The Battle for the International Criminal Court is an epic, nail-biting account of the new International Criminal Court’s
struggle to prosecute perpetrators — however powerful or concealed they may be — of crimes against humanity as the Court fights to
establish its own credibility on the world stage.
The film shows the lead-up to the court’s most recent and sensational action, the indictment of Sudan’s President Omar Al Bashir on March 4, 2009, for crimes against humanity and war crimes. Established by treaty in 2002 in response to the mass atrocities that stained the late 20th century, the International Criminal Court (known as the ICC) is the first permanent international criminal court created to seek justice for victims of genocide, war crimes and crimes against humanity. But the Court, given a historic mandate by its founding 100-plus nations, was not given a police force or other enforcement arm.

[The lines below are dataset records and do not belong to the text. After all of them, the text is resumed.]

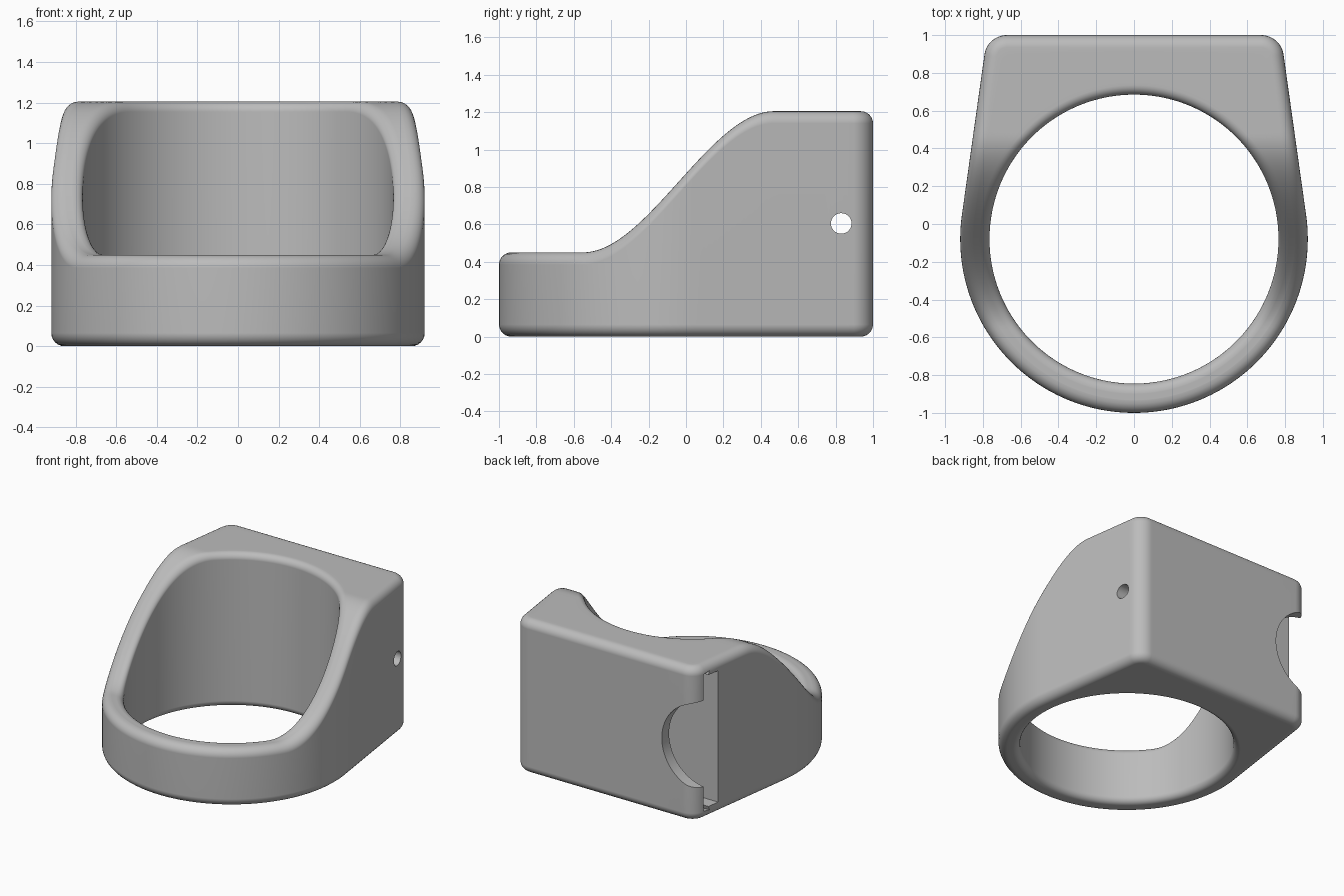
import bpy, bmesh
from math import sin, cos, pi, radians
from mathutils import Vector

cube = bpy.data.objects.get("Cube")
if cube:
    bpy.data.objects.remove(cube, do_unlink=True)

grey = bpy.data.materials.new("plain grey")
grey.use_nodes = True
colour = (0.5, 0.5, 0.5, 1)
grey.diffuse_color = colour
grey.node_tree.nodes["Principled BSDF"].inputs["Base Color"].default_value = colour

CENTRE = Vector((0, -0.08))
OUTER, HOLE, CORNER = 0.92, 0.765, 0.12
TILT = radians(8)          # inward lean of the side walls
R_OUT, R_IN = 0.065, 0.05  # edge rounding


def make_object(name, bm):
    bmesh.ops.recalc_face_normals(bm, faces=bm.faces)
    mesh = bpy.data.meshes.new(name)
    bm.to_mesh(mesh)
    bm.free()
    mesh.materials.append(grey)
    ob = bpy.data.objects.new(name, mesh)
    bpy.context.collection.objects.link(ob)
    return ob


def top_height(y):
    t = min(max((y + 0.55) / 1.02, 0), 1)
    return 0.45 + 0.755 * t * t * (3 - 2 * t)


def direction(a):
    return Vector((cos(a), sin(a)))


def half_outline():
    """Plan outline of the +x half, front to back, as (point, normal)."""
    pts = []
    for i in range(57):
        n = direction(-pi / 2 + (pi / 2 + TILT) * i / 56)
        pts.append((CENTRE + n * OUTER, n))
    cy = 1 - CORNER
    cx = (OUTER - CORNER - (cy - CENTRE.y) * sin(TILT)) / cos(TILT)
    corner = Vector((cx, cy))
    start, end, n = pts[-1][0], corner + direction(TILT) * CORNER, direction(TILT)
    pts += [(start.lerp(end, i / 28), n) for i in range(1, 28)]
    for i in range(13):
        n = direction(TILT + (pi / 2 - TILT) * i / 12)
        pts.append((corner + n * CORNER, n))
    start, n = pts[-1][0], Vector((0, 1))
    pts += [(start.lerp(Vector((0, 1)), i / 18), n) for i in range(1, 19)]
    return pts


def section(p, n):
    """Closed wall section at one outline point, rounded at all four edges."""
    m = (p - CENTRE).normalized()
    q = CENTRE + m * HOLE
    arc = [pi / 2 * i / 6 for i in range(7)]
    out = []
    for a in arc:
        xy = p - n * R_OUT * (1 - sin(a))
        out.append((xy.x, xy.y, R_OUT * (1 - cos(a))))
    for a in arc:
        xy = p - n * R_OUT * (1 - cos(a))
        out.append((xy.x, xy.y, top_height(xy.y) - R_OUT * (1 - sin(a))))
    a_top, b_top = p - n * R_OUT, q + m * R_IN
    for i in range(1, 10):
        xy = a_top.lerp(b_top, i / 10)
        out.append((xy.x, xy.y, top_height(xy.y)))
    for a in arc:
        xy = q + m * R_IN * (1 - sin(a))
        out.append((xy.x, xy.y, top_height(xy.y) - R_IN * (1 - cos(a))))
    for a in arc:
        xy = q + m * R_IN * (1 - cos(a))
        out.append((xy.x, xy.y, R_IN * (1 - sin(a))))
    return out


# Ring body
half = half_outline()
mirror = [(Vector((-p.x, p.y)), Vector((-n.x, n.y))) for p, n in half[-2:0:-1]]
bm = bmesh.new()
rings = [[bm.verts.new(c) for c in section(p, n)] for p, n in half + mirror]
for k, ring in enumerate(rings):
    nxt = rings[(k + 1) % len(rings)]
    for j in range(len(ring)):
        i = (j + 1) % len(ring)
        bm.faces.new((ring[j], nxt[j], nxt[i], ring[i]))
body = make_object("ring_body", bm)


def prism(name, points, axis, length):
    """Extrude a closed loop of 3D points along an axis."""
    bm = bmesh.new()
    face = bm.faces.new([bm.verts.new(p) for p in points])
    new = bmesh.ops.extrude_face_region(bm, geom=[face])["geom"]
    bmesh.ops.translate(bm, vec=Vector(axis) * length,
                        verts=[v for v in new if isinstance(v, bmesh.types.BMVert)])
    return make_object(name, bm)


turn = [2 * pi * i / 64 for i in range(64)]
# Stepped slot opening on the right side
lower = [(0.76, 0.09), (0.86, 0.09), (0.85, 0.06), (0.91, 0.07)]
upper = [(y, 1.21 - z) for y, z in reversed(lower)]
slot = prism("slot_cutter", [(-1.2, y, z) for y, z in lower + upper], (1, 0, 0), 1.82)
# Round thumb notch through the back wall
notch = prism("notch_cutter", [(-0.83 + 0.34 * cos(a), 0.89, 0.6 + 0.34 * sin(a))
                               for a in turn], (0, 1, 0), 0.3)
# Small push hole through the left side
hole = prism("hole_cutter", [(0.5, 0.83 + 0.055 * cos(a), 0.605 + 0.055 * sin(a))
                             for a in turn[::2]], (1, 0, 0), 0.7)

bpy.context.view_layer.objects.active = body
body.select_set(True)
for cutter in (slot, notch, hole):
    mod = body.modifiers.new(cutter.name, "BOOLEAN")
    mod.operation, mod.solver, mod.object = "DIFFERENCE", "EXACT", cutter
    bpy.ops.object.modifier_apply(modifier=mod.name)
    bpy.data.objects.remove(cutter, do_unlink=True)
bpy.ops.object.shade_smooth_by_angle(angle=radians(30))
weighted = body.modifiers.new("even shading", "WEIGHTED_NORMAL")
weighted.keep_sharp = True

# Two detent bumps on the front wall of the slot
for name, z in (("lower_detent", 0.35), ("upper_detent", 0.86)):
    bm = bmesh.new()
    bmesh.ops.create_uvsphere(bm, u_segments=20, v_segments=12, radius=0.036)
    bmesh.ops.translate(bm, vec=(0.2, 0.75, z), verts=bm.verts)
    for f in bm.faces:
        f.smooth = True
    make_object(name, bm)
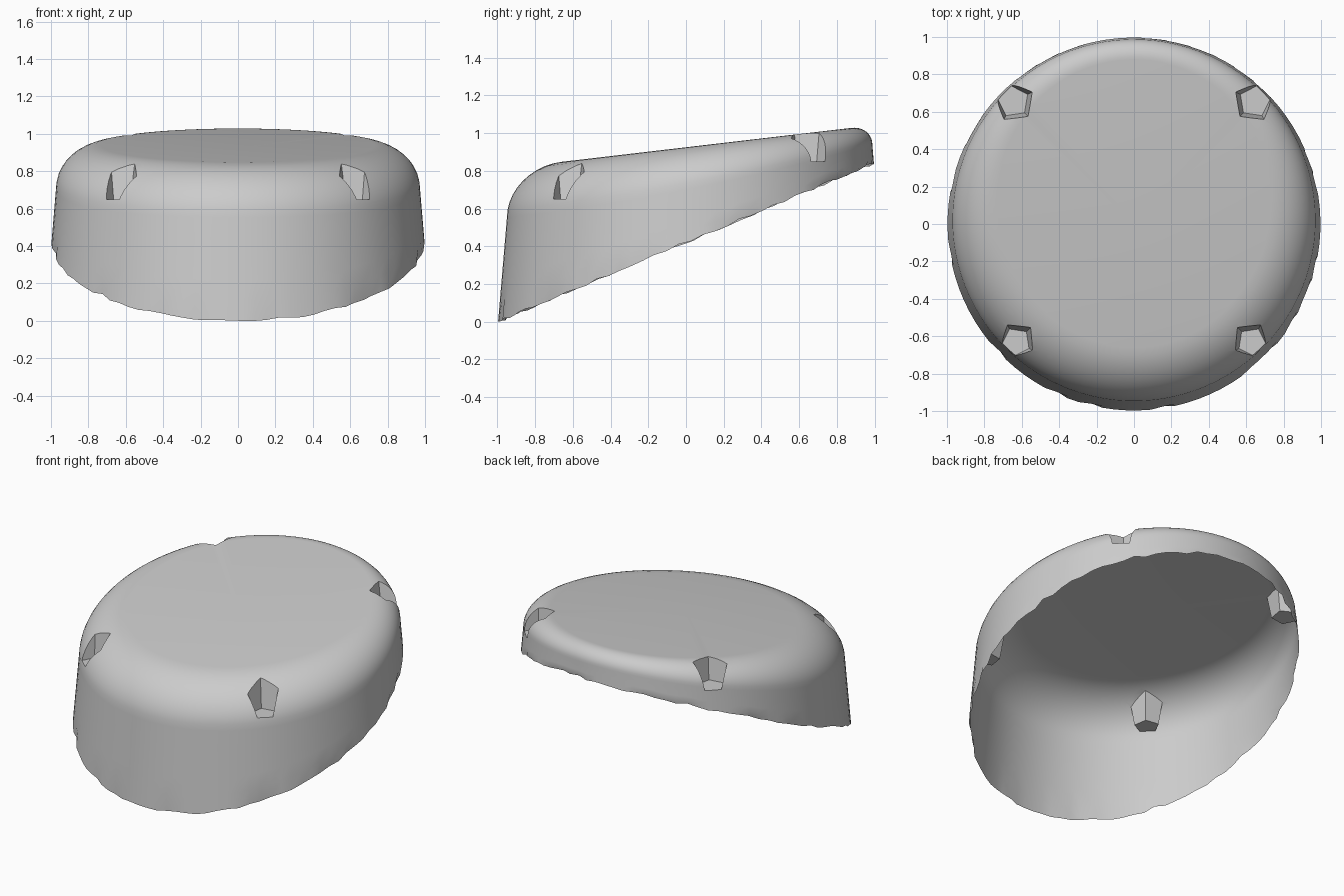
import bpy, bmesh, random
from math import sin, cos, pi, radians, atan2

random.seed(4)
if "Cube" in bpy.data.objects:
    bpy.data.objects.remove(bpy.data.objects["Cube"])

SEGMENTS, ROUND_STEPS, WALL_STEPS = 96, 10, 5

grey = bpy.data.materials.new("plain grey")
grey.use_nodes = True
colour = (0.6, 0.6, 0.6, 1)
grey.diffuse_color = colour
grey.node_tree.nodes["Principled BSDF"].inputs["Base Color"].default_value = colour


def top_z(y):
    return 0.925 + 0.117 * y


def rim_z(y):
    return 0.42 + 0.42 * y


def make_object(name, bm):
    bmesh.ops.recalc_face_normals(bm, faces=bm.faces)
    mesh = bpy.data.meshes.new(name)
    bm.to_mesh(mesh)
    bm.free()
    mesh.materials.append(grey)
    obj = bpy.data.objects.new(name, mesh)
    bpy.context.collection.objects.link(obj)
    return obj


def section(angle):
    """Chipped rim, drafted wall and rounded shoulder at one angle."""
    c, s = cos(angle), sin(angle)
    across = 0.25 - 0.09 * s - 0.05 * s * s      # shoulder is widest in front
    drop = 0.9 * across
    rim_r = 0.997
    low = max(0, rim_z(rim_r * s) + random.uniform(-0.008, 0.008))
    wall_top = top_z(0.96 * s) - drop
    wall_r = rim_r - 0.085 * (wall_top - rim_z(s))
    points = []
    for i in range(WALL_STEPS):
        f = i / WALL_STEPS
        chip = random.choice((0, 0, 0.012)) if i == 0 else 0
        points.append((rim_r + (wall_r - rim_r) * f - chip,
                       low + (wall_top - low) * f))
    for i in range(ROUND_STEPS + 1):
        t = i / ROUND_STEPS * pi / 2
        r = wall_r - across * (1 - cos(t))
        points.append((r, top_z(r * s) - drop * (1 - sin(t))))
    return [(r * c, r * s, z) for r, z in points]


# Domed cap, closed for now so that the pockets cut cleanly
bm = bmesh.new()
columns = [[bm.verts.new(p) for p in section(2 * pi * (i + 0.4) / SEGMENTS)]
           for i in range(SEGMENTS)]
top_centre = bm.verts.new((0, 0, top_z(0)))
rim_centre = bm.verts.new((0, 0, rim_z(0)))
for a, b in zip(columns, columns[1:] + columns[:1]):
    for j in range(len(a) - 1):
        bm.faces.new((a[j], b[j], b[j + 1], a[j + 1]))
    bm.faces.new((a[-1], b[-1], top_centre))
    bm.faces.new((b[0], a[0], rim_centre))
cap = make_object("slanted_cap", bm)


# Five-sided pockets at the four corners, pointing inward
def add_pocket(bm, x, y, floor, size):
    inward = atan2(-y, -x)
    rings = []
    for z, r in ((floor, size), (floor + 0.5, size * 2.1)):
        rings.append([bm.verts.new((x + r * cos(inward + k * 2 * pi / 5),
                                    y + r * sin(inward + k * 2 * pi / 5), z))
                      for k in range(5)])
    low, high = rings
    for k in range(5):
        n = (k + 1) % 5
        bm.faces.new((low[k], low[n], high[n], high[k]))
    bm.faces.new(low)
    bm.faces.new(high)


bm = bmesh.new()
for side in (1, -1):
    add_pocket(bm, side * 0.63, -0.63, 0.65, 0.077)
    add_pocket(bm, side * 0.645, 0.655, 0.85, 0.085)
cutter = make_object("pocket_cutter", bm)
cutter.hide_render = True
cut = cap.modifiers.new("pockets", 'BOOLEAN')
cut.operation = 'DIFFERENCE'
cut.solver = 'EXACT'
cut.object = cutter

# Apply the cuts, then open the underside
graph = bpy.context.evaluated_depsgraph_get()
bm = bmesh.new()
bm.from_mesh(bpy.data.meshes.new_from_object(cap.evaluated_get(graph)))
cap.modifiers.clear()
bpy.data.objects.remove(cutter)
under = [f for f in bm.faces if f.normal.z < -0.5]
bmesh.ops.delete(bm, geom=under, context='FACES')
bm.to_mesh(cap.data)
bm.free()

bpy.context.view_layer.objects.active = cap
cap.select_set(True)
bpy.ops.object.shade_smooth_by_angle(angle=radians(30))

Moreover, the ICC faces major obstacles in pursuing its mission from nations that did not join the treaty.
Two of those countries are the United States and Nepal.